_PROVIDED DATA_
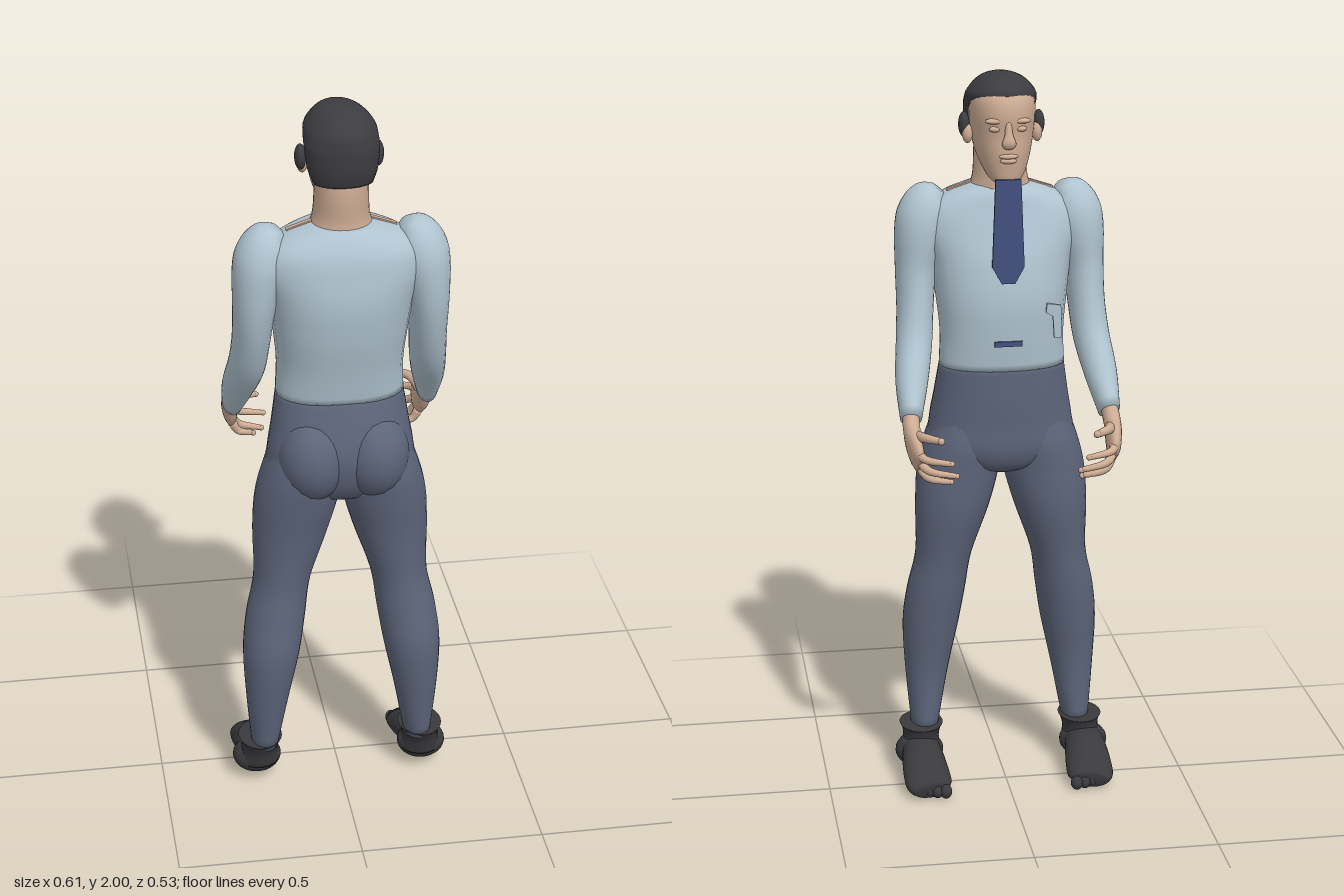
import * as THREE from 'three';

const mat = (name, color) => {
  const m = new THREE.MeshStandardMaterial({ color });
  m.name = name;
  return m;
};

// Smooth skin over rings. Each row is [x, y, z, radius across, radius deep].
function loft(rows, { flat = false, power = 2, sides = 28, sub = 5 } = {}) {
  const spline = pts => new THREE.CatmullRomCurve3(pts, false, 'catmullrom', 0.5);
  const path = spline(rows.map(r => new THREE.Vector3(r[0], r[1], r[2])));
  const size = spline(rows.map(r => new THREE.Vector3(r[3], r[4], 0)));
  const steps = (rows.length - 1) * sub;
  const pos = [], idx = [];
  const bend = v => Math.sign(v) * Math.abs(v) ** (2 / power);
  for (let i = 0; i <= steps; i++) {
    const c = path.getPoint(i / steps), r = size.getPoint(i / steps);
    const t = flat ? new THREE.Vector3(0, 1, 0) : path.getTangent(i / steps);
    if (flat && rows[0][1] > rows[rows.length - 1][1]) t.negate();
    const a = new THREE.Vector3(1, 0, 0).addScaledVector(t, -t.x).normalize();
    const b = new THREE.Vector3().crossVectors(a, t);
    for (let j = 0; j < sides; j++) {
      const th = j / sides * Math.PI * 2;
      const p = c.clone()
        .addScaledVector(a, bend(Math.cos(th)) * Math.max(r.x, 0.002))
        .addScaledVector(b, bend(Math.sin(th)) * Math.max(r.y, 0.002));
      pos.push(p.x, p.y, p.z);
    }
  }
  for (let i = 0; i < steps; i++) for (let j = 0; j < sides; j++) {
    const k = (j + 1) % sides, p = i * sides, q = p + sides;
    idx.push(p + j, q + j, p + k, p + k, q + j, q + k);
  }
  // end caps
  const first = path.getPoint(0), last = path.getPoint(1), n = pos.length / 3;
  pos.push(first.x, first.y, first.z, last.x, last.y, last.z);
  for (let j = 0; j < sides; j++) {
    const k = (j + 1) % sides, e = steps * sides;
    idx.push(n, j, k, n + 1, e + k, e + j);
  }
  const g = new THREE.BufferGeometry();
  g.setAttribute('position', new THREE.Float32BufferAttribute(pos, 3));
  g.setIndex(idx);
  g.computeVertexNormals();
  return g;
}

// Level rings for the body: [y, half width, front z, back z]
const level = (rows, power) => loft(
  rows.map(([y, w, f, b]) => [0, y, (f + b) / 2, w, (b - f) / 2]), { flat: true, power });

export function createModel() {
  const model = new THREE.Group();
  const skin = mat('skin', 0xcdac94), shirt = mat('shirt', 0xb0c4d0), trousers = mat('trousers', 0x5d657a);
  const dark = mat('hair', 0x3d3c40), shoe = mat('shoes', 0x3a393c), navy = mat('tie', 0x42517f);

  const add = (name, geo, material, parent = model) => {
    const m = new THREE.Mesh(geo, material);
    m.name = name;
    parent.add(m);
    return m;
  };
  const ball = (name, material, p, r, parent) => {
    const m = add(name, new THREE.SphereGeometry(1, 24, 16), material, parent);
    m.position.set(...p);
    m.scale.set(...r);
    return m;
  };

  // Shirt body
  add('shirtBody', level([
    [1.21, 0.171, -0.036, 0.197], [1.3, 0.168, -0.046, 0.215], [1.4, 0.178, -0.05, 0.238],
    [1.5, 0.192, -0.034, 0.25], [1.58, 0.215, -0.008, 0.243], [1.635, 0.205, 0.01, 0.232],
    [1.675, 0.15, 0.022, 0.212], [1.7, 0.08, 0.035, 0.192]], 2.3), shirt);

  // Trouser seat
  add('trouserSeat', level([
    [1.217, 0.17, -0.035, 0.196], [1.12, 0.185, -0.035, 0.225], [1.05, 0.197, -0.032, 0.235],
    [0.98, 0.2, -0.03, 0.22], [0.93, 0.14, -0.01, 0.19], [0.905, 0.05, 0.03, 0.15]], 2.2), trousers);

  // Neck and head
  add('neck', level([[1.66, 0.1, 0.03, 0.2], [1.71, 0.076, 0.028, 0.19], [1.78, 0.07, 0.03, 0.194],
    [1.85, 0.07, 0.03, 0.19]]), skin);
  const head = new THREE.Group();
  head.name = 'head';
  model.add(head);
  add('face', level([
    [1.716, 0.02, -0.03, 0.01], [1.73, 0.042, -0.041, 0.06], [1.76, 0.06, -0.046, 0.12],
    [1.8, 0.074, -0.05, 0.18], [1.85, 0.083, -0.048, 0.197], [1.9, 0.087, -0.052, 0.2],
    [1.94, 0.084, -0.043, 0.194], [1.97, 0.066, -0.018, 0.165], [1.985, 0.035, 0.02, 0.12]], 2.15), skin, head);
  add('hair', level([
    [1.815, 0.076, 0.1, 0.195], [1.85, 0.09, 0.062, 0.206], [1.9, 0.096, 0.035, 0.21],
    [1.925, 0.096, -0.005, 0.209], [1.95, 0.09, -0.036, 0.203], [1.98, 0.064, -0.015, 0.174],
    [1.995, 0.034, 0.025, 0.13], [2, 0.005, 0.07, 0.085]]), dark, head);
  add('nose', loft([[0, 1.885, -0.042, 0.008, 0.01], [0, 1.855, -0.052, 0.011, 0.011],
    [0, 1.832, -0.056, 0.019, 0.013], [0, 1.82, -0.048, 0.013, 0.007]]), skin, head);
  ball('upperLip', skin, [0, 1.797, -0.047], [0.026, 0.007, 0.011], head);
  ball('lowerLip', skin, [0, 1.785, -0.045], [0.022, 0.008, 0.011], head);

  // Tie hanging clear of the collar
  const tie = new THREE.Shape([[-0.034, 1.735], [-0.043, 1.5], [-0.018, 1.455], [0.018, 1.455], [0.043, 1.5], [0.034, 1.735]]
    .map(p => new THREE.Vector2(...p)));
  add('tie', new THREE.ExtrudeGeometry(tie, { depth: 0.009, bevelEnabled: false }), navy).position.z = -0.047;
  add('shirtSlit', new THREE.BoxGeometry(0.075, 0.014, 0.008), navy).position.set(0, 1.29, -0.046);

  // Pocket tab on one side of the chest
  const tab = new THREE.Shape([[-0.02, 1.3], [0, 1.3], [0.004, 1.36], [0.022, 1.37], [0.02, 1.395], [-0.018, 1.39]]
    .map(p => new THREE.Vector2(...p)));
  add('pocketTab', new THREE.ExtrudeGeometry(tab, { depth: 0.009, bevelEnabled: false }), shirt)
    .position.set(-0.125, 0, -0.04);

  for (const s of [1, -1]) {
    const side = s > 0 ? 'left' : 'right';
    const limb = rows => rows.map(([x, ...r]) => [x * s, ...r]);

    // Ear, eye and collar gap
    ball(side + 'EarRim', dark, [0.1 * s, 1.862, 0.078], [0.015, 0.034, 0.024], head);
    ball(side + 'EarLobe', skin, [0.093 * s, 1.84, 0.064], [0.014, 0.026, 0.016], head);
    ball(side + 'Eyelid', skin, [0.034 * s, 1.868, -0.037], [0.016, 0.008, 0.011], head);
    ball(side + 'Brow', skin, [0.034 * s, 1.889, -0.037], [0.027, 0.008, 0.013], head);
    const gap = add(side + 'CollarGap', new THREE.BoxGeometry(0.075, 0.009, 0.016), skin);
    gap.position.set(0.107 * s, 1.69, 0.112);
    gap.rotation.z = -0.32 * s;

    // Sleeve
    add(side + 'Sleeve', loft(limb([
      [0.165, 1.685, 0.118, 0.02, 0.03], [0.185, 1.66, 0.118, 0.058, 0.062], [0.203, 1.615, 0.118, 0.073, 0.08],
      [0.216, 1.56, 0.118, 0.069, 0.085], [0.228, 1.47, 0.114, 0.056, 0.08], [0.234, 1.37, 0.09, 0.05, 0.072],
      [0.242, 1.28, 0.052, 0.049, 0.062], [0.257, 1.19, -0.015, 0.044, 0.05],
      [0.268, 1.105, -0.085, 0.029, 0.044]])), shirt);

    // Hand: palm, thumb and four curled fingers
    const hand = new THREE.Group();
    hand.name = side + 'Hand';
    model.add(hand);
    add('palm', loft(limb([
      [0.268, 1.115, -0.077, 0.023, 0.032], [0.27, 1.085, -0.115, 0.023, 0.03], [0.268, 1.055, -0.15, 0.022, 0.045],
      [0.262, 1.028, -0.185, 0.018, 0.047], [0.256, 1.012, -0.203, 0.009, 0.035]]), { sides: 18 }), skin, hand);
    const digits = {
      thumb: [[0.262, 1.075, -0.135], [0.245, 1.086, -0.195], [0.207, 1.088, -0.238]],
      indexFinger: [[0.264, 1.045, -0.185], [0.245, 1.038, -0.236], [0.182, 1.032, -0.26]],
      middleFinger: [[0.262, 1.024, -0.188], [0.235, 1.002, -0.222], [0.166, 0.988, -0.23]],
      ringFinger: [[0.26, 1.008, -0.178], [0.236, 0.975, -0.197], [0.176, 0.96, -0.194]],
      littleFinger: [[0.26, 1.0, -0.158], [0.242, 0.972, -0.162], [0.203, 0.966, -0.155]],
    };
    for (const [name, [a, b, c]] of Object.entries(digits)) {
      const r = name === 'thumb' ? 0.013 : 0.0105;
      add(name, loft(limb([[...a, r * 1.2, r * 1.2], [...b, r, r], [...c, r * 0.7, r * 0.7]]), { sides: 12 }), skin, hand);
      ball(name + 'Tip', skin, [c[0] * s, c[1], c[2]], [r * 0.75, r * 0.75, r * 0.75], hand);
    }

    // Trouser leg and buttock
    ball(side + 'Buttock', trousers, [0.083 * s, 1.045, 0.15], [0.094, 0.125, 0.109]);
    add(side + 'TrouserLeg', loft(limb([
      [0.1, 1.1, 0.105, 0.07, 0.1], [0.107, 1, 0.104, 0.102, 0.124], [0.119, 0.91, 0.1, 0.113, 0.119],
      [0.137, 0.8, 0.093, 0.102, 0.108], [0.161, 0.66, 0.1, 0.078, 0.091], [0.181, 0.55, 0.113, 0.081, 0.09],
      [0.196, 0.44, 0.128, 0.078, 0.088], [0.208, 0.3, 0.13, 0.06, 0.07], [0.217, 0.13, 0.117, 0.037, 0.057]]),
    { flat: true }), trousers);

    // Shoe with flared cuff, heel and toes
    const foot = new THREE.Group();
    foot.name = side + 'Shoe';
    model.add(foot);
    add('cuff', loft(limb([[0.232, 0.06, 0.088, 0.06, 0.06], [0.23, 0.105, 0.098, 0.051, 0.062],
      [0.228, 0.132, 0.103, 0.054, 0.07], [0.228, 0.146, 0.104, 0.061, 0.077]]), { flat: true }), shoe, foot);
    ball('heel', shoe, [0.236, 0.07, 0.085].map((v, i) => i ? v : v * s), [0.068, 0.05, 0.06], foot);
    add('upper', loft(limb([[0.233, 0.085, 0.085, 0.05, 0.04], [0.233, 0.07, 0.03, 0.058, 0.05],
      [0.231, 0.049, -0.03, 0.064, 0.043], [0.228, 0.034, -0.08, 0.064, 0.032],
      [0.222, 0.028, -0.11, 0.05, 0.022]])), shoe, foot);
    for (let i = 0; i < 5; i++) {
      const r = 0.02 - i * 0.0018;
      ball('toe', shoe, [(0.185 + i * 0.023) * s, 0.022, -0.107 + i * i * 0.0025], [r * 0.85, r, r], foot);
    }
  }
  return model;
}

_EXERCISE DETAILS_
When the line with "const p = c.clone()" is reached in the data above, begin copying, and stop after the line with "const add = (name, geo, material, parent"; copy each line exactly, both ends included.

_RESPONSE TO THIS TASK_
      const p = c.clone()
        .addScaledVector(a, bend(Math.cos(th)) * Math.max(r.x, 0.002))
        .addScaledVector(b, bend(Math.sin(th)) * Math.max(r.y, 0.002));
      pos.push(p.x, p.y, p.z);
    }
  }
  for (let i = 0; i < steps; i++) for (let j = 0; j < sides; j++) {
    const k = (j + 1) % sides, p = i * sides, q = p + sides;
    idx.push(p + j, q + j, p + k, p + k, q + j, q + k);
  }
  // end caps
  const first = path.getPoint(0), last = path.getPoint(1), n = pos.length / 3;
  pos.push(first.x, first.y, first.z, last.x, last.y, last.z);
  for (let j = 0; j < sides; j++) {
    const k = (j + 1) % sides, e = steps * sides;
    idx.push(n, j, k, n + 1, e + k, e + j);
  }
  const g = new THREE.BufferGeometry();
  g.setAttribute('position', new THREE.Float32BufferAttribute(pos, 3));
  g.setIndex(idx);
  g.computeVertexNormals();
  return g;
}

// Level rings for the body: [y, half width, front z, back z]
const level = (rows, power) => loft(
  rows.map(([y, w, f, b]) => [0, y, (f + b) / 2, w, (b - f) / 2]), { flat: true, power });

export function createModel() {
  const model = new THREE.Group();
  const skin = mat('skin', 0xcdac94), shirt = mat('shirt', 0xb0c4d0), trousers = mat('trousers', 0x5d657a);
  const dark = mat('hair', 0x3d3c40), shoe = mat('shoes', 0x3a393c), navy = mat('tie', 0x42517f);

  const add = (name, geo, material, parent = model) => {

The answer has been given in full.